In a tough South Carolina car accident case, we got a settlement for a Pennsylvania lady who had a Christmas visit ruined when she got hit by a car in Orangeburg County, South Carolina.
Here’s what made it tough: we had to prove a brain injury from the accident caused a knee injury—but the knee wasn’t hurt in the accident.
Our client Marilee found us on Google. She worried her case was too hard to prove and she’d never get a settlement. Good hard legal work ensured we got a settlement that left her satisfied.
The Car Accident: Low Impact Doesn’t Mean You Can’t Be Seriously Hurt
On December 22, 2019, around 7:23 PM, Marilee and her husband were driving on Highway 301 in Orangeburg County. The at-fault driver pulled out of a parking lot and drove directly into the couple as if they weren’t there.
Interestingly, Marilee’s husband had a video camera in his truck that captured the collision. It didn’t look all that serious, until you realize the impact rocked a mid-sized pickup and Marilee, sitting in the passenger seat, bore the brunt of the impact.
Proving a South Carolina Car Accident Caused a Brain Injury That Led to a Knee Surgery
Marilee presented me with the challenge of getting a South Carolina car accident settlement for an injury that wasn’t directly caused by the accident, but resulted indirectly from an injury in the accident.
Months after the car accident, Marilee fell down hard because she didn’t see some steps at her home. The fall was so violent she needed a knee operation. Linking that injury to the crash got even harder: the year before the car accident, she had corneal transplants and cataract surgery in both eyes.
I admit it sounds questionable, even like a lawyer trick where I fooled the insurance companies. Nothing could be further from the truth. Insurance companies are incredibly savvy in medical evidence and ruthlessly protect their money. I proved Marilee’s case with careful, detailed work involving highly technical medical evidence and an honest assessment from Marilee’s vision specialist.
After a close review of complex medical records, I scheduled a phone call with the doctor. I summarized the critical medical conclusions in a questionnaire, a series of questions where the doctor checks yes or no. His conclusions about Marilee’s injuries from the crash, including their highly debilitating effects, are summarized in his questionnaire. It proved the crash caused a concussion resulting in loss of eye function, including lost peripheral vision.
Significantly, her lost peripheral vision “likely” (his handwritten word on the questionnaire) caused the fall in her home, which led to her knee operation.
Lost peripheral vision also damaged her sense of body control and balance, leaving her dizzy and imbalanced.
Thus, he clinically supported the conclusion the crash caused the fall leading to the operation, not prior eye problems.

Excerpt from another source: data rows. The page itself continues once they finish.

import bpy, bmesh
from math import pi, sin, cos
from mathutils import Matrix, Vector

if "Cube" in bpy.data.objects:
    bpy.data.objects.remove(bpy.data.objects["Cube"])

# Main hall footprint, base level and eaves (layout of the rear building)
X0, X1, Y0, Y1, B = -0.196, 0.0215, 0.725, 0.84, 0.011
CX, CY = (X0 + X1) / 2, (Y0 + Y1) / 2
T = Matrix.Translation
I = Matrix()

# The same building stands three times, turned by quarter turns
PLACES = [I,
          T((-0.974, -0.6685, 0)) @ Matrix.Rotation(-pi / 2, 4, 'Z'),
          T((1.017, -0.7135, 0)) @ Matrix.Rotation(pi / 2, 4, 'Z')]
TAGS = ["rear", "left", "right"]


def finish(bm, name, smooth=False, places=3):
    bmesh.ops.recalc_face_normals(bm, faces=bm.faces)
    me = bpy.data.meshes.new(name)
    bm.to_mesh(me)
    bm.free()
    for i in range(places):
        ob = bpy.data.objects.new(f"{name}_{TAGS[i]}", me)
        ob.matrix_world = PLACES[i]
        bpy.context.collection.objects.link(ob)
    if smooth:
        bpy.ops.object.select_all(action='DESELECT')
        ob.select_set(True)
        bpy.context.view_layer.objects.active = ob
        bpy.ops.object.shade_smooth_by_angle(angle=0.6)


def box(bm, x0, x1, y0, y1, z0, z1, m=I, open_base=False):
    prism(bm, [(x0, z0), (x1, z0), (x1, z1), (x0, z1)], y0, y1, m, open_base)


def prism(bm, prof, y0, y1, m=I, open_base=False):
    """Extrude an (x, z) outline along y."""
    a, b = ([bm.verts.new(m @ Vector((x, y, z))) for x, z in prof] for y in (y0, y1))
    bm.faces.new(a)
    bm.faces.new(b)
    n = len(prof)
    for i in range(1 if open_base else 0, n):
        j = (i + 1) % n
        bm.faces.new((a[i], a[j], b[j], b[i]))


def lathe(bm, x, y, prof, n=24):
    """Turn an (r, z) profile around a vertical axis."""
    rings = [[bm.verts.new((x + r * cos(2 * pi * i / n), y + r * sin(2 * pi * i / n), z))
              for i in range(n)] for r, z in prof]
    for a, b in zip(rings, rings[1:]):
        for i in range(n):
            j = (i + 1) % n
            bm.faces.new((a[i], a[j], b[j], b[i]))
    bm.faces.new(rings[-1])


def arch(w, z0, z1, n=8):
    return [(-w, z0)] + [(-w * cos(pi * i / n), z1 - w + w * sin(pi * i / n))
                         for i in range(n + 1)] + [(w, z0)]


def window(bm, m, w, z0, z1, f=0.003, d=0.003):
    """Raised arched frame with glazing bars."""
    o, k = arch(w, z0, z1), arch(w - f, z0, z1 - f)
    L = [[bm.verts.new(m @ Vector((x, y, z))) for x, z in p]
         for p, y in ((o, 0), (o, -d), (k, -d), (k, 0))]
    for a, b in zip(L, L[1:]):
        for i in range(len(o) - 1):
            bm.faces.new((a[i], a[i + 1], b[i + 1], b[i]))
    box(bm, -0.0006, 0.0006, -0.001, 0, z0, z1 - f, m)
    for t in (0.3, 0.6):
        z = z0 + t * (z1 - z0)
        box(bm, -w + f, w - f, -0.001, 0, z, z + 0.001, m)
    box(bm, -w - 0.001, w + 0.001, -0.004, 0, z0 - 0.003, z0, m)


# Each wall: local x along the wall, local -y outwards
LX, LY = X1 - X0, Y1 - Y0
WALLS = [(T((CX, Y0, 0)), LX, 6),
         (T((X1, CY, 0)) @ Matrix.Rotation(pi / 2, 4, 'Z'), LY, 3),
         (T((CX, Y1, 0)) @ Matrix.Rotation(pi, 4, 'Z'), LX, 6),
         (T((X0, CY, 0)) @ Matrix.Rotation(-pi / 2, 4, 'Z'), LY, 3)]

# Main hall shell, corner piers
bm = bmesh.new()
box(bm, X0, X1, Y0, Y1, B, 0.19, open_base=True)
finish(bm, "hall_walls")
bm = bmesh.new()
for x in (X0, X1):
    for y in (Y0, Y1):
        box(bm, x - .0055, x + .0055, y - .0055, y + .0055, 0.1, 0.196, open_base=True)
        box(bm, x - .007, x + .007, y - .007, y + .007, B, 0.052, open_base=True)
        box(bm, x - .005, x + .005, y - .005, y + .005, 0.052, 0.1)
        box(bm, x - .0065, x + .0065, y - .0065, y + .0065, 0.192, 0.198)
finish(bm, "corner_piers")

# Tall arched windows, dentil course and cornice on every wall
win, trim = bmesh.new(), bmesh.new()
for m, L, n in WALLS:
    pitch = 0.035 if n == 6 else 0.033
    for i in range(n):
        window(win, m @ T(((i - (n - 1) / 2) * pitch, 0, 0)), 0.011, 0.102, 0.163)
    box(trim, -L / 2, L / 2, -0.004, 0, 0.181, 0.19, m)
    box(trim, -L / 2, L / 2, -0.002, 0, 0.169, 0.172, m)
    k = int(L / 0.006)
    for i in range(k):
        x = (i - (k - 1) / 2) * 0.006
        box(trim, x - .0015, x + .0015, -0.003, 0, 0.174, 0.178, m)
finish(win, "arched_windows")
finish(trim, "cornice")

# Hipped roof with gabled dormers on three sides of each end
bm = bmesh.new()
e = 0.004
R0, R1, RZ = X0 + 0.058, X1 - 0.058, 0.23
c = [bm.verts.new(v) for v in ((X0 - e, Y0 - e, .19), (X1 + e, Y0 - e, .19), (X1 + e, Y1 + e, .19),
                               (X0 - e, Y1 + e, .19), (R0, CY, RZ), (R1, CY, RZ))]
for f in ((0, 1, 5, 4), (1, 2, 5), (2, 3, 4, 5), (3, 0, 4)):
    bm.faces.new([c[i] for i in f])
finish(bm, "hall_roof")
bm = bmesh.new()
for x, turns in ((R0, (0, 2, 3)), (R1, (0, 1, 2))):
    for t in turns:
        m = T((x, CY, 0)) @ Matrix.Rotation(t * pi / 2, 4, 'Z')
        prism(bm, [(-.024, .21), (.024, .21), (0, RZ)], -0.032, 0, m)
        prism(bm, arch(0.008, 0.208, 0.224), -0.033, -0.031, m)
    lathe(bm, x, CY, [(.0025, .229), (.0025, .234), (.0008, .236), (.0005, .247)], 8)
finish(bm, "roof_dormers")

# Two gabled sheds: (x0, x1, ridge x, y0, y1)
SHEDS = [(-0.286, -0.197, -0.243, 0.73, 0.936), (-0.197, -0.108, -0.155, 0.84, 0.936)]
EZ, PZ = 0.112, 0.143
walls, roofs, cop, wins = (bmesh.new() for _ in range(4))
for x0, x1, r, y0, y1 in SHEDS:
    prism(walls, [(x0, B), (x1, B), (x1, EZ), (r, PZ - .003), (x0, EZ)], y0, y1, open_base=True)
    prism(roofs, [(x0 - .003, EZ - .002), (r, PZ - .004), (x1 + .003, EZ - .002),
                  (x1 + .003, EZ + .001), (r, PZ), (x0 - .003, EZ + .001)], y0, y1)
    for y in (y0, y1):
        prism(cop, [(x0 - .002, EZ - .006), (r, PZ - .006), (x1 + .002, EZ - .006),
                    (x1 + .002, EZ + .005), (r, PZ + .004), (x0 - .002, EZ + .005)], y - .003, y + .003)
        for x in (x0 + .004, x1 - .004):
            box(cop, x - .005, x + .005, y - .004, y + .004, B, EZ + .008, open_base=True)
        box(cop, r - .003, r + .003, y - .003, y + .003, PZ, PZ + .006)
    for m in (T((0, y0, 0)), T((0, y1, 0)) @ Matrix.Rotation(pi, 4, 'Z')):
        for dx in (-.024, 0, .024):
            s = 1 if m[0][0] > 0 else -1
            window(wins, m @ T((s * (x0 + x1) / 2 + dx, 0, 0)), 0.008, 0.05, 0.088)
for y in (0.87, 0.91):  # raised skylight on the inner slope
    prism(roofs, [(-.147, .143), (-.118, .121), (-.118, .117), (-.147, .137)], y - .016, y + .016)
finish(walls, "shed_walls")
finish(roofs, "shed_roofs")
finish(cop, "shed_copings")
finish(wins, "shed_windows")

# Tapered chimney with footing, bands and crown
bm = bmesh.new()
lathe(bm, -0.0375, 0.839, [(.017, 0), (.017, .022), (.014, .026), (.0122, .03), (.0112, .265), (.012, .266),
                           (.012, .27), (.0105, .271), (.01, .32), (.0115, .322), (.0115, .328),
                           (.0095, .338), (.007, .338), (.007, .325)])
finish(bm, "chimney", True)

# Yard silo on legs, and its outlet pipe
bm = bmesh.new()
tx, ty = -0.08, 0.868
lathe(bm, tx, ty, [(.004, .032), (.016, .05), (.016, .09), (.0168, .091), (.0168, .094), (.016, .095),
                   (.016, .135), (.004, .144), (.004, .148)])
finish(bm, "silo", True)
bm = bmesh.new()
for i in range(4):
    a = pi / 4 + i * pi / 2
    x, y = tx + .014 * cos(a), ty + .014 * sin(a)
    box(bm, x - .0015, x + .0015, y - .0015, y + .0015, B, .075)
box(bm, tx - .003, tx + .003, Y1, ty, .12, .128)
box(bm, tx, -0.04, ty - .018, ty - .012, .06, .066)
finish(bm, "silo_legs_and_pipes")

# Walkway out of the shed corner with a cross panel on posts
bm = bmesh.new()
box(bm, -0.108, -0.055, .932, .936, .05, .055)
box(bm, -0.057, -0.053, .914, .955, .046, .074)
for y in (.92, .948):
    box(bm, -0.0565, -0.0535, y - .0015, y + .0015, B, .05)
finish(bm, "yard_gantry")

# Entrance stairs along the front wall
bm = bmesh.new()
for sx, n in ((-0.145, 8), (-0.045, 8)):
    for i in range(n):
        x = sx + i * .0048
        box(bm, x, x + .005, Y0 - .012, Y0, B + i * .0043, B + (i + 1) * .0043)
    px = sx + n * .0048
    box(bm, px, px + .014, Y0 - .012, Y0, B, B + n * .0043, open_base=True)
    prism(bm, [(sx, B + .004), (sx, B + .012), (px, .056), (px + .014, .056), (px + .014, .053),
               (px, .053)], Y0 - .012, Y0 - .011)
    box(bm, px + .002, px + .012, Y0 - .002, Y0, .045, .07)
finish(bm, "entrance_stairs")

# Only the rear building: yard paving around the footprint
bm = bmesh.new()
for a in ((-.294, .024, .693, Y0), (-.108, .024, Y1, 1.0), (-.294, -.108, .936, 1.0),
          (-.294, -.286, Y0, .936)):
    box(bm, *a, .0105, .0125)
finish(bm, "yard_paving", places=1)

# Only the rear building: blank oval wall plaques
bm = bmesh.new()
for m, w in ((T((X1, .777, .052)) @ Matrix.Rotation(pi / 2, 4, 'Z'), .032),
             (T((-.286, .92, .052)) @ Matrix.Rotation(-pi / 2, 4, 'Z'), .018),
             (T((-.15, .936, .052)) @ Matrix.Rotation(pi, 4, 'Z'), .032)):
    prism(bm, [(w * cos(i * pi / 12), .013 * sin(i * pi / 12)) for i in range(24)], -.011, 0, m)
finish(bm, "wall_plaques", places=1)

He notes her “biggest issue” is poor depth perception in judging space, causing four falls and a knee injury.
He diagnosed her with:
- Significant post-concussion syndrome with post-trauma vision syndrome with binocular instability. “Binocular instability” is the inability to use her eyes together.
- Visual motion sensitivity.
- Compressed kinetic visual field. As the doctor explained in the questionnaire, “compressed visual field” means lost peripheral vision, like she walks through the world with paper towel rolls attached to her eyes.
- Poor balance.
Dealing with the prior or pre-existing condition defense. The insurance company jumped on the fact that Marilee had corneal transplants and cataract removals in both eyes not long before the accident. To crush this defense, I found medical records from her eye surgeon showing she had essentially normal vision before the crash. Marilee also had a prior knee injury, but records for that showed she never needed an operation until this car accident.
Insurance Companies Pay Settlements That Include Injuries From the Fall Caused by the Car Accident
After months of sending in medical records plus proof of Marilee’s human loss, several phone calls with insurance company adjusters resulted in a $185,000.00 settlement for the car accident. The at-fault driver’s liability insurance paid its limit of $100,000.00, and Marilee’s own under insurance (UIM) policy contributed the rest.
Marilee was pleased, and so was I. It was a hard case, but so worth it. Marilee’s sweet and she was really hurt. Luckily, she had an excellent doctor willing to share his knowledge of her injury with me to help her. I am grateful I got the chance to present those injuries in a way that made insurance companies do the right thing.